Watching TV is an individual thing, and there could be many reasons why some dogs like it and some don't. If your dog is not too much into television, you shouldn’t force him to watch it.
For some dogs, it might be interesting to watch other animals, like squirrels, watch across the screen, and there is nothing wrong with that. Some dogs can even start barking or howling, and we assure you that this will be a cute and funny scene to watch.
For example, our dog doesn't like to watch TV, but what she does is she will sit in front of the TV and look in our direction like she is trying to get attention, and guess what? In most cases, she does.
Can a TV somehow be bad for dogs?
In most cases, if your dog likes to watch TV with you, you have nothing to worry about.

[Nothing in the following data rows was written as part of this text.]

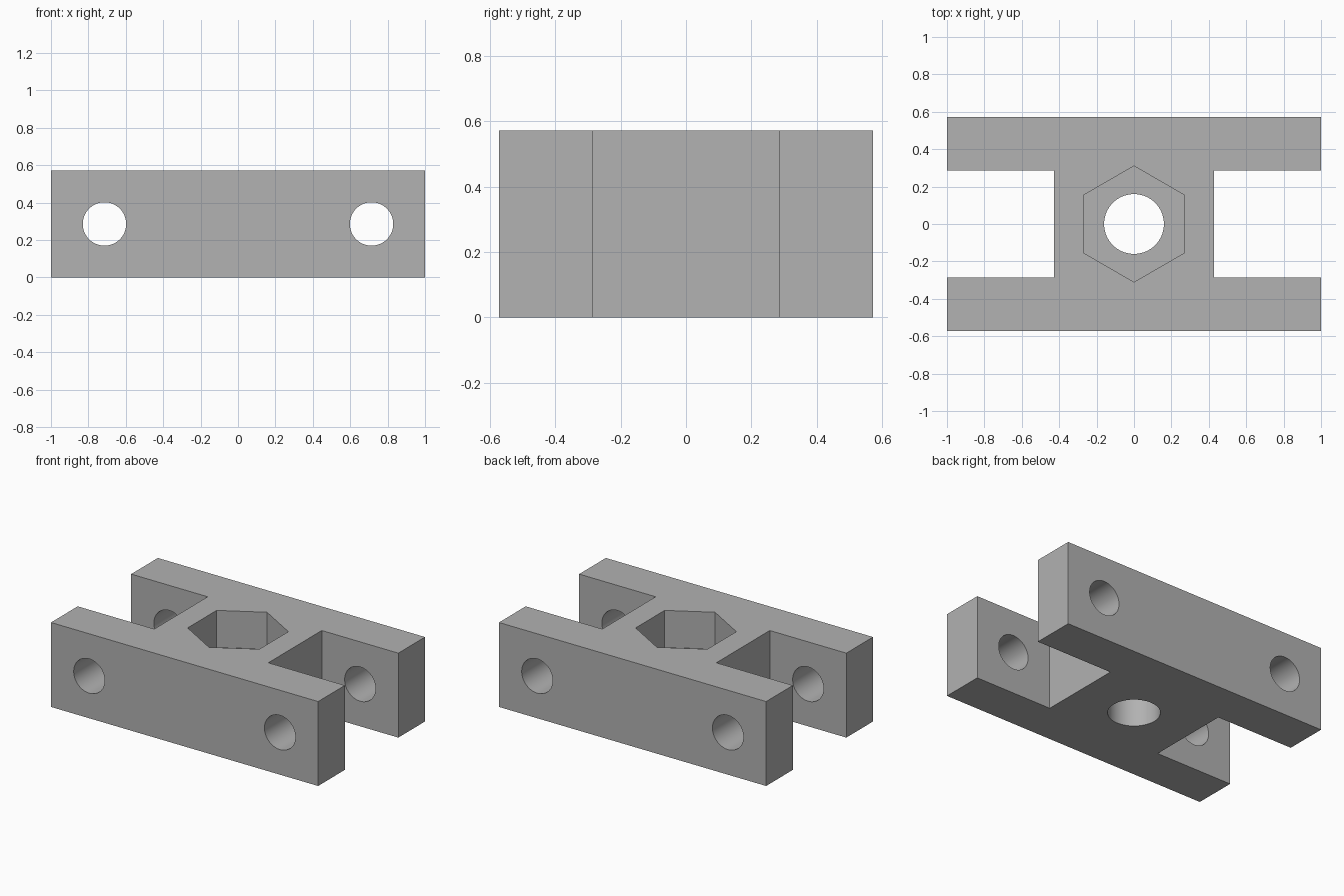
import bpy
import bmesh
import math

if "Cube" in bpy.data.objects:
    bpy.data.objects.remove(bpy.data.objects["Cube"], do_unlink=True)

HEIGHT = 0.5714
HALF_DEPTH = 0.5714
ARM_INNER = 0.2857
WEB_HALF = 0.427
PIN_X = 0.714
POCKET_DEPTH = 0.25

grey = bpy.data.materials.new("plain_grey")
grey.use_nodes = True
colour = (0.445, 0.445, 0.445, 1)
grey.diffuse_color = colour
grey.node_tree.nodes["Principled BSDF"].inputs["Base Color"].default_value = colour


def make_bracket():
    """H-shaped outline, mirrored from one quarter and extruded upward."""
    quarter = [(1, HALF_DEPTH), (1, ARM_INNER), (WEB_HALF, ARM_INNER)]
    right = quarter + [(x, -y) for x, y in reversed(quarter)]
    outline = right + [(-x, -y) for x, y in right]
    bm = bmesh.new()
    base = bm.faces.new([bm.verts.new((x, y, 0)) for x, y in outline])
    top = bmesh.ops.extrude_face_region(bm, geom=[base])["geom"]
    bmesh.ops.translate(bm, vec=(0, 0, HEIGHT),
                        verts=[v for v in top if isinstance(v, bmesh.types.BMVert)])
    bmesh.ops.recalc_face_normals(bm, faces=bm.faces)
    mesh = bpy.data.meshes.new("h_bracket")
    bm.to_mesh(mesh)
    bm.free()
    mesh.materials.append(grey)
    obj = bpy.data.objects.new("h_bracket", mesh)
    bpy.context.collection.objects.link(obj)
    return obj


def cut(target, name, sides, radius, depth, location, rotation=(0, 0, 0)):
    """Cut a prism out of the target, then discard the cutter."""
    bpy.ops.mesh.primitive_cylinder_add(vertices=sides, radius=radius, depth=depth,
                                        location=location, rotation=rotation)
    cutter = bpy.context.object
    cutter.name = name
    cutter.hide_render = True
    cutter.data.materials.append(grey)
    mod = target.modifiers.new(name, "BOOLEAN")
    mod.operation = "DIFFERENCE"
    mod.solver = "EXACT"
    mod.object = cutter
    bpy.ops.object.select_all(action="DESELECT")
    target.select_set(True)
    bpy.context.view_layer.objects.active = target
    bpy.ops.object.modifier_apply(modifier=mod.name)
    bpy.data.objects.remove(cutter, do_unlink=True)


bracket = make_bracket()

# Hexagonal nut pocket, open at the top
cut(bracket, "nut_pocket", 6, 0.31, 2 * POCKET_DEPTH, (0, 0, HEIGHT))

# Vertical bolt hole through the web
cut(bracket, "bolt_hole", 64, 0.16, 2, (0, 0, 0))

# Pin holes through both arms at each end
for side in (-1, 1):
    cut(bracket, "pin_hole", 64, 0.116, 2, (side * PIN_X, 0, HEIGHT / 2),
        (math.pi / 2, 0, 0))

# Smooth hole walls, crisp edges elsewhere
bpy.ops.object.shade_smooth_by_angle(angle=math.radians(30))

However, you must understand that your dog will still need to receive proper training and exercise, both physical and mental, to satisfy his daily needs.
Watching TV from time to time should be fine, but this mustn't turn into something your dog does most of his day because soon, some problems could start to appear.
Do dogs like something specific on the TV?
Every dog is different, and so are their preferences. While some could enjoy watching some TV show with you, others will want to look at some animals when they run or do other activities.
The best thing you can do is to test and confirm what your dog likes. That way, you can be sure that he will enjoy every time he is set to watch the television.
You can start by playing videos of different animals and watch for his reaction. When you find something your dog likes, you now have an additional way of keeping your dog busy for some time.
Signs your dog is enjoying watching TV
Whenever you see any of these signs, you can be sure that your dog is relaxed and enjoy spending time in front of the TV, watching in.
- Keeping an eye on the screen at all times
- Calmly sitting in front of the TV
- Tail wagging
Signs your dog is not enjoying watching TV
There could be a situation where your dog could be triggered by something on the screen, or something else could cause discomfort for him, and in these cases, you should be very careful because, in no time, your dog could cause damage to your TV and possibly injure himself.
Signs to watch out for include
- Jumping and pawing at the TV
- Aggressively barking at the TV
- Circling around the TV while keeping his eyes on the screen
These signs could indicate that your dog is triggered, and he could in no time crash the TV and possibly injure himself, and we are pretty sure you do not want that.
Should you leave the TV on for your dog?
If your dog seems to enjoy watching TV and doesn't show any signs of discomfort while doing it, you can safely leave the TV on when you are gone.
When the dogs stay alone, most of them will not be interested in watching the TV, but rather they will curl up and take a nap, but of course, there are always exceptions, and your dog might want to watch the TV.
This could be a great trick for dogs that are suffering from separation anxiety since it will give additional comfort and something that will cause the time to go by faster until you return home.
IMPORTANT: If you do not fully trust your dog while he is alone, we suggest not leaving the TV on since something on the screen could trigger him, and in no time, he could cause some damage.
World Dog Finder team